Tuesday, November 4, 2014

As You Like It Theatre Review

Zoƫ Waites, Adina Verson and Andrew Weems (r) (Photo: Scott Suchman)

Wish I Could Like It

Perhaps this is one of those instances, when a more seasoned theatre critic could "see the forest for the trees." Me? I'm simple. Entertain me, and I'm happy. Bore me, and... Well, you've probably read enough of my reviews to know where that gets you. As You Like It, directed by the venerable Michael Attenborough opened the Shakespeare Theatre Company's eagerly anticipated new season last night with mixed results... moments of grandeur (namely Timothy D. Stickney) followed (and sadly overwhelmed) by a number of dull characters, listless performances and one of the barest sets I've seen in a long while.

To be fair, As You Like It is one of my least favorite works by William Shakespeare. It ends (spoiler alert) in predictable Shakespeare fashion, where everyone gets paired off and married. As if multiple cases of wedded bliss could offset more than two hours of relative doom and gloom. After a stirring opening where brothers Orlando (Andrew Veenstra) and Oliver (Gregory Wooddell) do battle, with the help of a third party wrestler (Charles, performed most capably by the physically impressive Ian Bedford) As You Like It escapes descends into a bleak forest, where the aforementioned boredom takes hold.

In a nutshell, As You Like It appears to be all about banishment and love. Two strange bedfellows, if you ask me; but who am I, to argue with the Bard of Avon? Shakespeare (and in turn, Attenborough) nails the former (almost everyone in the play gets kicked into, or flees towards the Forest of Arden) but misses wildly on the latter. In fact, although clearly intended, I saw little evidence of comedy or romance throughout the almost three hour runtime. I couldn't help but notice the same handful of people (the kind you wouldn't want to get stuck talking to, at a party) laughing heartily at lines that were witty at best... snooty at worst. Either way, I didn't laugh once. As for romance, I struggled to find anything remotely passionate (outside of a brother's betrayal.)

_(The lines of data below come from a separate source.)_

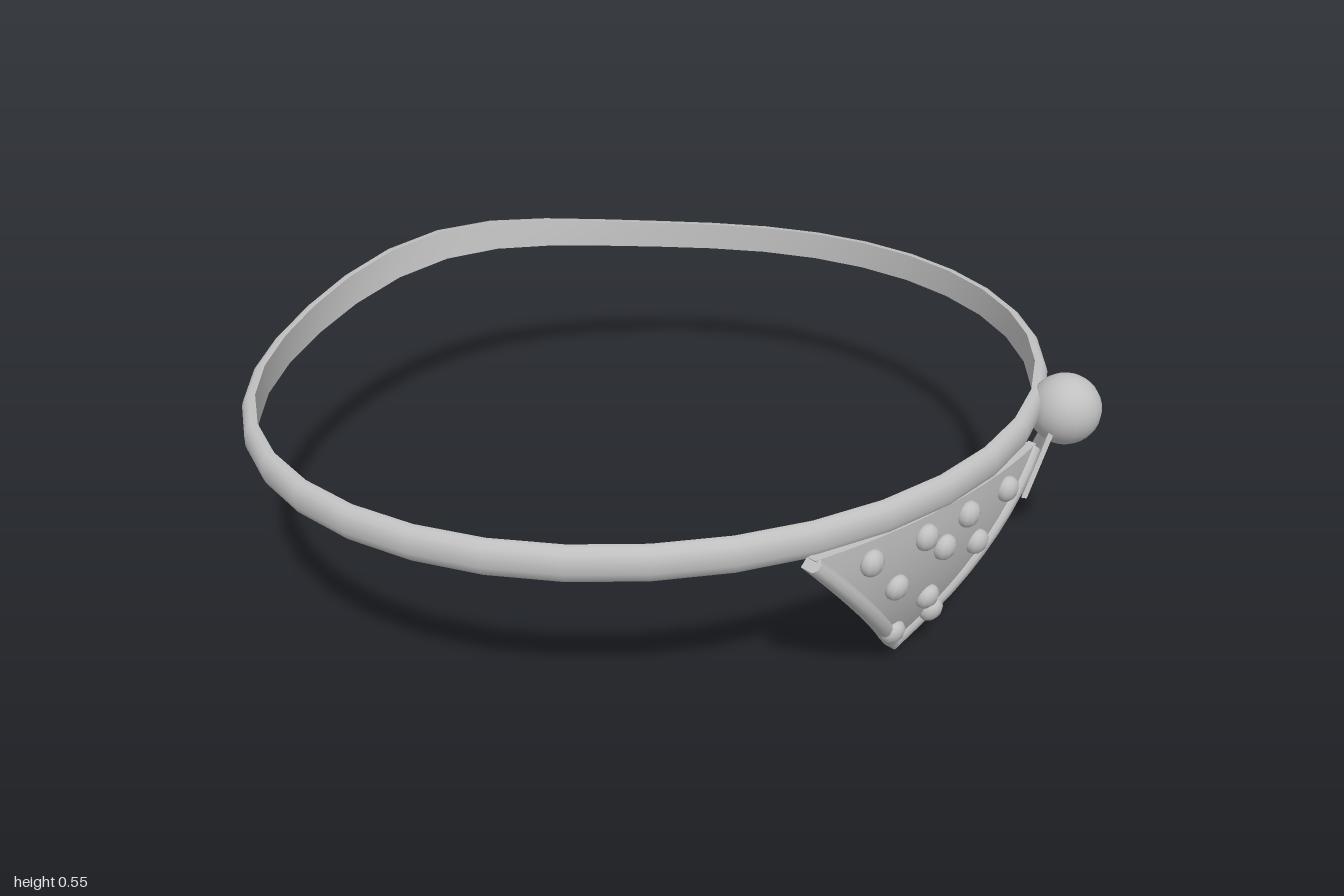
import * as THREE from 'three';
import { toCreasedNormals } from 'three/addons/utils/BufferGeometryUtils.js';

const grey = new THREE.MeshStandardMaterial({ color: 0xc0c0c0 });
grey.name = 'grey';

// Skin a list of equal-length point rings; open lofts get end caps
function loft(rings, closed, crease) {
  const n = rings[0].length, m = rings.length, index = [];
  const id = (i, j) => (i % m) * n + (j % n);
  for (let i = 0; i < (closed ? m : m - 1); i++) {
    for (let j = 0; j < n; j++) {
      const a = id(i, j), b = id(i + 1, j), c = id(i + 1, j + 1), d = id(i, j + 1);
      index.push(a, b, c, a, c, d);
    }
  }
  if (!closed) {
    for (let j = 1; j < n - 1; j++) {
      index.push(id(0, 0), id(0, j), id(0, j + 1));
      index.push(id(m - 1, 0), id(m - 1, j + 1), id(m - 1, j));
    }
  }
  const g = new THREE.BufferGeometry();
  g.setAttribute('position', new THREE.Float32BufferAttribute(rings.flat(2), 3));
  g.setIndex(index);
  return toCreasedNormals(g, crease);
}

// Depth of the curved cloth at a point of its front outline
const clothZ = (x, y) => 0.865 - 0.3 * x * x - 0.125 * ((0.4 - y) / 0.4) ** 2;

export function createModel() {
  const model = new THREE.Group();
  const add = (name, geometry, parent = model) => {
    const mesh = new THREE.Mesh(geometry, grey);
    mesh.name = name;
    parent.add(mesh);
    return mesh;
  };

  // Band: oval loop, flat inside and rounded outside, rising at the back
  const section = [[-0.032, -0.037], [-0.016, -0.037], [-0.006, -0.028], [0, -0.012],
    [0, 0.012], [-0.006, 0.028], [-0.016, 0.037], [-0.032, 0.037]];
  const bandRings = [];
  for (let i = 0; i < 36; i++) {
    const a = (i / 36) * Math.PI * 2, s = Math.sin(a), c = Math.cos(a);
    const lift = c < 0 ? 0.075 * c ** 8 : 0;
    bandRings.push(section.map(([o, u]) => {
      const out = o + u * lift * 4;
      return [s * (1 + out), 0.438 + u + lift, -0.018 + c * (0.897 + out)];
    }));
  }
  add('band', loft(bandRings, true, 0.9));

  // Kerchief: thin triangular cloth curling inward towards its tip
  const cloth = new THREE.BoxGeometry(1, 1, 1, 12, 12, 1);
  const p = cloth.attributes.position;
  for (let i = 0; i < p.count; i++) {
    const k = p.getY(i) + 0.5;
    const x = p.getX(i) * 0.73 * k, y = 0.02 + 0.395 * k;
    p.setXYZ(i, x, y, clothZ(x, y) + p.getZ(i) * 0.02);
  }
  cloth.computeVertexNormals();
  add('kerchief', cloth);

  // Trim: one raised V-shaped border, mitred at the tip
  const trimRings = [];
  for (let i = -10; i <= 10; i++) {
    const t = Math.abs(i) / 10, x = 0.365 * i / 10, y = 0.024 + 0.381 * t;
    const nx = -Math.sign(i) * 0.72, ny = i ? 0.69 : 1.4;
    trimRings.push([[-0.016, -0.016], [0.014, -0.016], [0.022, -0.007], [0.022, 0.007],
      [0.014, 0.016], [-0.016, 0.016]].map(([o, u]) =>
      [x + nx * u, y + ny * u, clothZ(x, y) + o]));
  }
  add('kerchiefTrim', loft(trimRings, false, 0.9));

  // Studs: flattened beads scattered over the cloth
  const studs = new THREE.Group();
  studs.name = 'studs';
  model.add(studs);
  const studGeometry = new THREE.SphereGeometry(0.03, 10, 8);
  const half = [[0.225, 0.365], [0.07, 0.368], [0.135, 0.268], [0.065, 0.1]];
  const spots = [[0, 0.315], [0, 0.178], ...half, ...half.map(([x, y]) => [-x, y])];
  for (const [x, y] of spots) {
    const stud = add('stud', studGeometry, studs);
    stud.scale.z = 0.75;
    stud.position.set(x, y, clothZ(x, y) + 0.015);
    stud.rotation.x = Math.atan(1.5625 * (0.4 - y));
  }

  // Knot: ball on the band with two ribbon tails
  add('knot', new THREE.SphereGeometry(0.083, 20, 14)).position.set(0.54, 0.428, 0.79);
  const tails = [['rightTail', [0.51, 0.79], [0.435, 0.778]], ['leftTail', [0.55, 0.76], [0.618, 0.672]]];
  for (const [name, top, bottom] of tails) {
    const g = new THREE.BoxGeometry(0.07, 0.175, 0.012);
    g.rotateY(0.54);
    const q = g.attributes.position;
    for (let i = 0; i < q.count; i++) {
      const end = q.getY(i) > 0 ? top : bottom;
      q.setXYZ(i, q.getX(i) + end[0], q.getY(i) + 0.3325, q.getZ(i) + end[1]);
    }
    add(name, toCreasedNormals(g, 0.5));
  }
  return model;
}
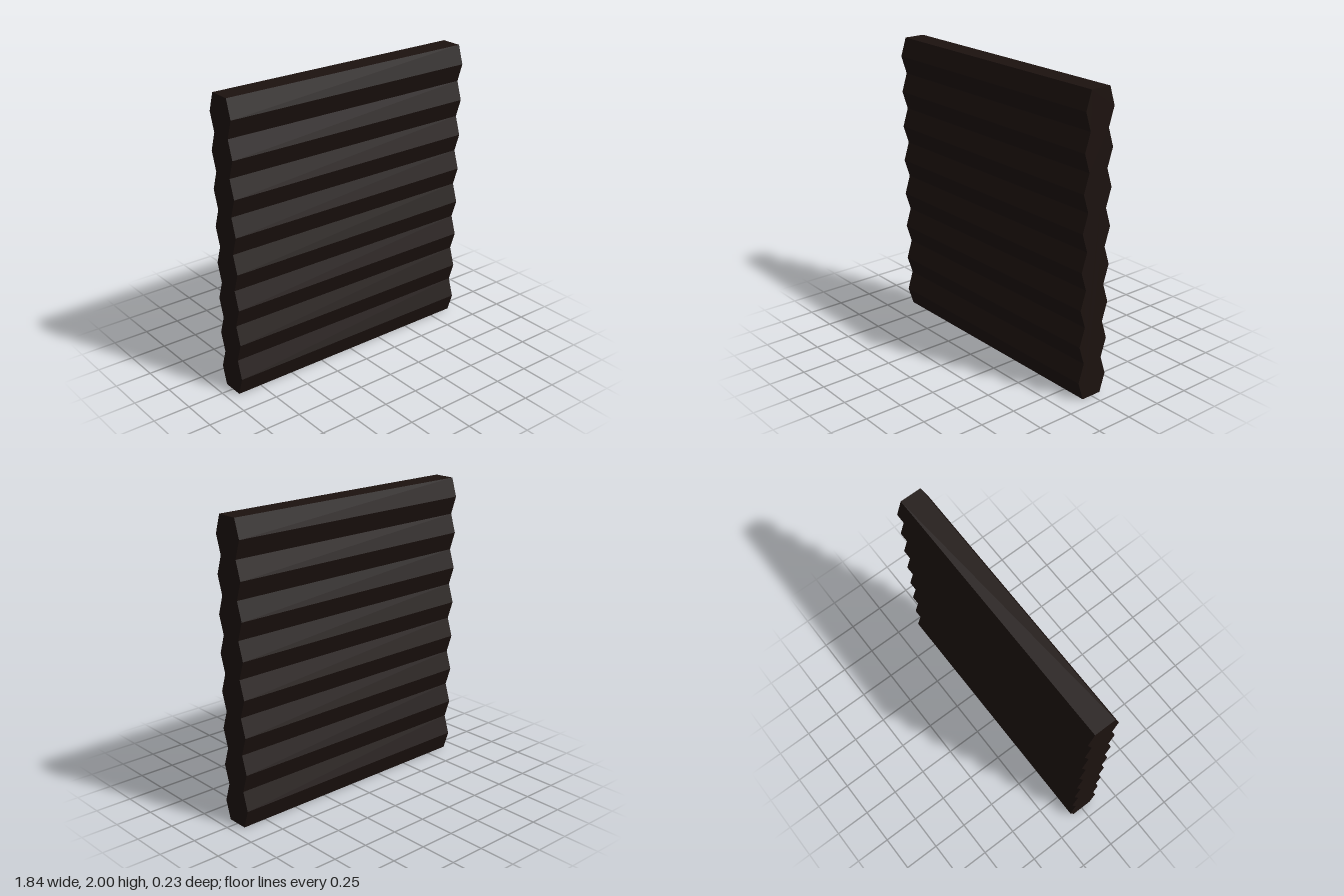
import * as THREE from 'three';

const WIDTH = 1.835, HEIGHT = 2, COURSES = 8;
const VALLEY = 0.073, RIDGE = 0.113; // half depth between and across the beams

export function createModel() {
  const group = new THREE.Group();
  group.name = 'timberWall';

  // Zigzag side profile: one ridge per stacked beam
  const front = [];
  for (let i = 0; i <= COURSES * 2; i++) {
    front.push(new THREE.Vector2(i % 2 ? RIDGE : VALLEY, (i * HEIGHT) / (COURSES * 2)));
  }
  const back = front.map((p) => new THREE.Vector2(-p.x, p.y)).reverse();
  const profile = new THREE.Shape([...front, ...back]);

  // Sweep the profile along the wall's width
  const geometry = new THREE.ExtrudeGeometry(profile, { depth: WIDTH, bevelEnabled: false });
  geometry.translate(0, 0, -WIDTH / 2);
  geometry.rotateY(-Math.PI / 2);

  const wood = new THREE.MeshStandardMaterial({ color: 0x1c120f, flatShading: true });
  const wall = new THREE.Mesh(geometry, wood);
  wall.name = 'stackedBeams';
  group.add(wall);
  return group;
}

Given that As You Like It is one of Shakespeare's most female-friendly plays, the first half (or third... intermission hit after just more than an hour) is conspicuously light on females. Attenborough-favorite Waites comes on strong later on; but by then, she's in disguise as a man. Not exactly Romeo and Juliet, is it? Try as they might, I just couldn't buy into Orlando and Rosalind as "an item." Adina Verson looks the part as Rosalind's cousin (and best pal) Celia, but delivers most of her lines with little-to-no pizazz.

On the other hand, Derek Smith dominates the stage as Jacques; but unlike his wonderful performance in last year's Much Ado About Nothing, his character appears content at being melancholy and pompous. He dances back and forth (complete with flowing scarf) across the barren stage/forest, pontificating to a group of depression-era schleppers. Even Shakespeare's famous "All the world's a stage" speech goes down with barely a whimper.

As for positives, Veenstra brings a strong, youthful energy that is otherwise woefully underrepresented (young people go to the theater too.) Jeff Brooks does a fine job as Orlando's servant Adam, who oddly ponies up his life savings (500 crowns) to continue a life of servitude (talk about job loyalty!) Why he does this, is a mystery to me; but when he cries out to Orlando, 'Why are you so virtuous? Why are you so loved?' you kinda get an idea of where he's coming from.

Best of all, Stickney dazzles in the dual role of Duke Frederick and Senior. His booming voice commands your attention throughout (which is more than I can say for just about everyone else) and he oozes power with each step... even while swapping roles on stage, in full view of the audience. He's by and far, the best part of the show. Think Darth Vader, only without the cool helmet and lightsaber.

Unfortunately, most of the good will ends there. I'm not sure what set and costume designer Jonathan Fensom was going for; but As You Like It is the worse for it. This particular version of the play screams out for splashes of color and life, yet Fensom delivers none of that (just the opposite, in fact.) Intervals of music (guitar solos) pop up here and there, but aren't very good. With so much dreariness about, you really start to feel the weight of the show's 2 3/4 hours (with a 15-minute intermission.) Ideally, you'd like to shorten it by a half an hour or so.

As You Like It plays through December 14th in the cozy confines of the Lansburgh Theater. Tickets range from $20 - $110 and are available online or at the box office. Next up for STC: The Tempest (one of my favorites) at Sidney Harman Hall, opening December 2nd through January 11, 2015.

Grade: C- (Despite strong performances from Stickney & Veenstra, it's hard to get past the play's dreary tones and lackluster set design.)